### [WHAT IS REQUIRED]
Include in the output exactly the lines from the opening of the data through the line containing "u = d.cross(ref).normalized()", and nothing more.
◆ ◆ ◆ ◆ ◆ ◆ ◆
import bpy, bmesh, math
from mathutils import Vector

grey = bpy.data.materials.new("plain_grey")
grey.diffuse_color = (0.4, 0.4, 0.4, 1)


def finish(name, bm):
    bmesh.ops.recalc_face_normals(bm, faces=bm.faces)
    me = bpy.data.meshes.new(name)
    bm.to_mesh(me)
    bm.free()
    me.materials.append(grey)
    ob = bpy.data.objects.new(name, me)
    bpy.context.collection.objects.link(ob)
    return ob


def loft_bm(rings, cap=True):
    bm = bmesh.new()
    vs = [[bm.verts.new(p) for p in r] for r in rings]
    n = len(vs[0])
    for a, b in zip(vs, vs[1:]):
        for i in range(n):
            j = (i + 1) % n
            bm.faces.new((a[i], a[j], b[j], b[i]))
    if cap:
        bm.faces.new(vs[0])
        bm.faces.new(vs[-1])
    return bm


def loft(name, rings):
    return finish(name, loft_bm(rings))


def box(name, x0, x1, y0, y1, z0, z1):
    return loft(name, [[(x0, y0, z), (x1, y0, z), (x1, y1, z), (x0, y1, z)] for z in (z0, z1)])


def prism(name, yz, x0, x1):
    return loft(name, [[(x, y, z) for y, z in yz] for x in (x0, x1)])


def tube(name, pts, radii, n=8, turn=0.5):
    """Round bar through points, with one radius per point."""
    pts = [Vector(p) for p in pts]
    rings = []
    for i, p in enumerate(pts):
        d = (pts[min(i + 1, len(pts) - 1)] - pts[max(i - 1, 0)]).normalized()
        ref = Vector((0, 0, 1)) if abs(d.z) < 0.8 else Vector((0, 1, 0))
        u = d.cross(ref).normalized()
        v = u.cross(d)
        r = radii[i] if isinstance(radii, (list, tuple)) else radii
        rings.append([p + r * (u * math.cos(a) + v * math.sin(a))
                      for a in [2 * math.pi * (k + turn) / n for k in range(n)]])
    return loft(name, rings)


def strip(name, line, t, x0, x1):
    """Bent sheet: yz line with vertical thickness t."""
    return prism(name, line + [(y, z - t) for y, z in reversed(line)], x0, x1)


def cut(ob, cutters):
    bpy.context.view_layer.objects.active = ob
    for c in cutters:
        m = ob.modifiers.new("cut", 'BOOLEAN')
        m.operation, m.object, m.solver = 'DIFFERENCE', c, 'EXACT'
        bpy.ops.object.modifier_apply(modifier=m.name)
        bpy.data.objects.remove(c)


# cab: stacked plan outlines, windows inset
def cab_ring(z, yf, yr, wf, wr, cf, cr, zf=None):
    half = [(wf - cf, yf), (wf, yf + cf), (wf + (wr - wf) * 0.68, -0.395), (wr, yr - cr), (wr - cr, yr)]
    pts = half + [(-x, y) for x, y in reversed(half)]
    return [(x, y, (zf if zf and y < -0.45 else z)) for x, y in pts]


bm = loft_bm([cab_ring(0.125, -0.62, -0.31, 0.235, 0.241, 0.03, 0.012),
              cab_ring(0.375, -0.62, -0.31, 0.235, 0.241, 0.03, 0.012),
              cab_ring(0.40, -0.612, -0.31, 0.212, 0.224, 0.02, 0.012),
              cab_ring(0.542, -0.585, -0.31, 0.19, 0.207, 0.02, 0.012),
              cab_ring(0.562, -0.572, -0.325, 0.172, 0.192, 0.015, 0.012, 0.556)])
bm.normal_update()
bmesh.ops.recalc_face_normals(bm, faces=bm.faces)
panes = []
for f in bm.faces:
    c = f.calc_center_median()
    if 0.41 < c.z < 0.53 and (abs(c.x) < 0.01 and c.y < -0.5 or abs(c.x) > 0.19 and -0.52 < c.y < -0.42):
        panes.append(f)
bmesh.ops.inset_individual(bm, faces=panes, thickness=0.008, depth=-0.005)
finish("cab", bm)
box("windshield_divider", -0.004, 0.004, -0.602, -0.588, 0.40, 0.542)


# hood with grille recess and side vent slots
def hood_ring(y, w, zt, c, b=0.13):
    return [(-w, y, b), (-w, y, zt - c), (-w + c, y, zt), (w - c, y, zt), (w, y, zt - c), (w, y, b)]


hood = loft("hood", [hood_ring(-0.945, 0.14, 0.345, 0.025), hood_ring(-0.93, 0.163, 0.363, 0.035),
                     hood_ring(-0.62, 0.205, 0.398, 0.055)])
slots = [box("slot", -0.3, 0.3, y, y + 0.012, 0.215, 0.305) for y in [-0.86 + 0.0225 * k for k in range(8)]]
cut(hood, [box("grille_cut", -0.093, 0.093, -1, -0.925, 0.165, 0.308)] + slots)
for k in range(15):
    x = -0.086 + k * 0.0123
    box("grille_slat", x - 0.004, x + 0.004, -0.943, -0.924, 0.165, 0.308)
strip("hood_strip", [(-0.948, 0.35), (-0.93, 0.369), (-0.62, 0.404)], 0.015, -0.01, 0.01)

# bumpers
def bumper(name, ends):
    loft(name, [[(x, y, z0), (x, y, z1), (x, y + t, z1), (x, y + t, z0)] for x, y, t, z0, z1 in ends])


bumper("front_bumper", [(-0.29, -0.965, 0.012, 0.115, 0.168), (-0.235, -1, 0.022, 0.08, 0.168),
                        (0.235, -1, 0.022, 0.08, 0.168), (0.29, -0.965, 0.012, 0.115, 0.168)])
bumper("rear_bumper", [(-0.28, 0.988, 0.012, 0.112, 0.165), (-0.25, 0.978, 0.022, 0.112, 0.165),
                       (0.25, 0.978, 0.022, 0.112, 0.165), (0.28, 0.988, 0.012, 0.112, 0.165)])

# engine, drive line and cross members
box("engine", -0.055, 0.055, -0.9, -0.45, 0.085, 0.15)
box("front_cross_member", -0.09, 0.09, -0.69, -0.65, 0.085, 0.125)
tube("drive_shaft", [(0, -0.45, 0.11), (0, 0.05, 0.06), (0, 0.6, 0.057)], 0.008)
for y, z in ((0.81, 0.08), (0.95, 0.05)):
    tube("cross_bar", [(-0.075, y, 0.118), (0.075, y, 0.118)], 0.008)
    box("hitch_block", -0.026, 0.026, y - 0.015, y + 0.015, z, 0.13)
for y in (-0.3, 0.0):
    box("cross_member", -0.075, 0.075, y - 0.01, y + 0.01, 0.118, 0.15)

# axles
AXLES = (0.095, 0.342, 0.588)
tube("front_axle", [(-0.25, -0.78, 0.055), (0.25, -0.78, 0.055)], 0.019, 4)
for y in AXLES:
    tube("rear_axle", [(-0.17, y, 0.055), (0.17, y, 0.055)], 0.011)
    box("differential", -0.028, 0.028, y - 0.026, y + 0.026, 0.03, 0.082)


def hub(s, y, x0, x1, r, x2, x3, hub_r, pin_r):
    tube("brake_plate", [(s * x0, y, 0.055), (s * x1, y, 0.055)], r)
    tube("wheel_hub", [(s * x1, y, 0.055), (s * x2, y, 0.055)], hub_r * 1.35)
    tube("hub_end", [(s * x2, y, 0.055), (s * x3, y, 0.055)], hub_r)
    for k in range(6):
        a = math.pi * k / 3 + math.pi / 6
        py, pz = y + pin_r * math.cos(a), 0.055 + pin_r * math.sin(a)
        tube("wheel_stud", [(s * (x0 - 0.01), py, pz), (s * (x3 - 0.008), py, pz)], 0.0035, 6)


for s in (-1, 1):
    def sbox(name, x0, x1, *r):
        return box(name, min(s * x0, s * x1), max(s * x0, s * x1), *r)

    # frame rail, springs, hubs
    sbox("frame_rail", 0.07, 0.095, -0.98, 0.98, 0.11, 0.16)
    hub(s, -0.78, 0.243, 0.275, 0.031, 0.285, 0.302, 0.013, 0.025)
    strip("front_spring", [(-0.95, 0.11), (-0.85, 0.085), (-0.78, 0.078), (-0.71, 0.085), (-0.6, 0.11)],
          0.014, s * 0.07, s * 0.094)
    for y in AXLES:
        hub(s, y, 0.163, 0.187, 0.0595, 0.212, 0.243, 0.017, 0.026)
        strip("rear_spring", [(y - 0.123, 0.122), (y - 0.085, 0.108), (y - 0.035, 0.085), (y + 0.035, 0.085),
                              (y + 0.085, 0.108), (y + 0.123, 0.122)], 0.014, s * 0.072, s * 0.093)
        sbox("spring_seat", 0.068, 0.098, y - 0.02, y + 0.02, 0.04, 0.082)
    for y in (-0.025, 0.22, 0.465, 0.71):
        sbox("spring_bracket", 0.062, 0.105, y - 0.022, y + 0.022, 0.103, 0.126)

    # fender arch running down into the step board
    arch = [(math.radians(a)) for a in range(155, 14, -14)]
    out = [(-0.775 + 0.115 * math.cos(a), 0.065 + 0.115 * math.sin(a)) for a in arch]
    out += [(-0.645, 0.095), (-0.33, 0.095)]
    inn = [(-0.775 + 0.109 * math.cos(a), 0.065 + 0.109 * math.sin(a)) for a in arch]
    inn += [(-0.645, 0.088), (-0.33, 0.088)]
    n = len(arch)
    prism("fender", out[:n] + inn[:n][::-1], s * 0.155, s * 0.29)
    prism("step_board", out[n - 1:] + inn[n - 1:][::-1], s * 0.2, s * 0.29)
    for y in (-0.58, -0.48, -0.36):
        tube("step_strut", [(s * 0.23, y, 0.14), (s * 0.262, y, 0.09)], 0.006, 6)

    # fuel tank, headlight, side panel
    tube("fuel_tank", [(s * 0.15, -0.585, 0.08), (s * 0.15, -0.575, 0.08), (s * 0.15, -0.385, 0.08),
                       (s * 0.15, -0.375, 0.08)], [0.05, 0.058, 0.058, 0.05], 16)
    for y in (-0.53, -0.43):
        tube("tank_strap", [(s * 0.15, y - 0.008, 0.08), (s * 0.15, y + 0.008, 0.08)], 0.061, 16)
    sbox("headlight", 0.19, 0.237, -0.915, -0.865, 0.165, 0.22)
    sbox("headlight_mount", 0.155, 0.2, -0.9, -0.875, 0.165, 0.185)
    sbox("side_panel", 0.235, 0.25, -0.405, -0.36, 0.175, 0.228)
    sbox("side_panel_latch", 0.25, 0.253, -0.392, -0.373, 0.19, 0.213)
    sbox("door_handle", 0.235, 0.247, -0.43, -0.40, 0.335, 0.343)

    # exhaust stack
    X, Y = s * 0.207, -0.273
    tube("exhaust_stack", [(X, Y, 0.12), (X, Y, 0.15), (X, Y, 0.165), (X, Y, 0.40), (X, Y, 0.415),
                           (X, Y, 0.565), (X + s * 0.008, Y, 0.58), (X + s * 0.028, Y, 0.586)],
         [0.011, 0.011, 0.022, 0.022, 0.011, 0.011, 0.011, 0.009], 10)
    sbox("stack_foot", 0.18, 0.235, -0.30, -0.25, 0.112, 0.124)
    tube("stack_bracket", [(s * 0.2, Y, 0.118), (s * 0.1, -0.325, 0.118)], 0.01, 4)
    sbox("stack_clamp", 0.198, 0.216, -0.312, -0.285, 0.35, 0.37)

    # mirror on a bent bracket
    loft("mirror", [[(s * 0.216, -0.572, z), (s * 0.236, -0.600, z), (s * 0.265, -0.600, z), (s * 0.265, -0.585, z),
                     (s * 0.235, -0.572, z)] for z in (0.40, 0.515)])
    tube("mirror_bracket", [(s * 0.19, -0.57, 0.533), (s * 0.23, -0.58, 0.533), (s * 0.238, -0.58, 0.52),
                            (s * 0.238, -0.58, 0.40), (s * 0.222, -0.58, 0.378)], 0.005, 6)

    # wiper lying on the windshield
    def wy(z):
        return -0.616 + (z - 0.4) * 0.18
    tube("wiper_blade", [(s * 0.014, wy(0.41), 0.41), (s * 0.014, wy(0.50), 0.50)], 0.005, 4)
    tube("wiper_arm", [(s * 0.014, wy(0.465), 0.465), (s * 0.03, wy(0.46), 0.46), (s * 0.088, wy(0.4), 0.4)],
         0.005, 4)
◆ ◆ ◆ ◆ ◆ ◆ ◆
### [FINISHED TASK]
import bpy, bmesh, math
from mathutils import Vector

grey = bpy.data.materials.new("plain_grey")
grey.diffuse_color = (0.4, 0.4, 0.4, 1)


def finish(name, bm):
    bmesh.ops.recalc_face_normals(bm, faces=bm.faces)
    me = bpy.data.meshes.new(name)
    bm.to_mesh(me)
    bm.free()
    me.materials.append(grey)
    ob = bpy.data.objects.new(name, me)
    bpy.context.collection.objects.link(ob)
    return ob


def loft_bm(rings, cap=True):
    bm = bmesh.new()
    vs = [[bm.verts.new(p) for p in r] for r in rings]
    n = len(vs[0])
    for a, b in zip(vs, vs[1:]):
        for i in range(n):
            j = (i + 1) % n
            bm.faces.new((a[i], a[j], b[j], b[i]))
    if cap:
        bm.faces.new(vs[0])
        bm.faces.new(vs[-1])
    return bm


def loft(name, rings):
    return finish(name, loft_bm(rings))


def box(name, x0, x1, y0, y1, z0, z1):
    return loft(name, [[(x0, y0, z), (x1, y0, z), (x1, y1, z), (x0, y1, z)] for z in (z0, z1)])


def prism(name, yz, x0, x1):
    return loft(name, [[(x, y, z) for y, z in yz] for x in (x0, x1)])


def tube(name, pts, radii, n=8, turn=0.5):
    """Round bar through points, with one radius per point."""
    pts = [Vector(p) for p in pts]
    rings = []
    for i, p in enumerate(pts):
        d = (pts[min(i + 1, len(pts) - 1)] - pts[max(i - 1, 0)]).normalized()
        ref = Vector((0, 0, 1)) if abs(d.z) < 0.8 else Vector((0, 1, 0))
        u = d.cross(ref).normalized()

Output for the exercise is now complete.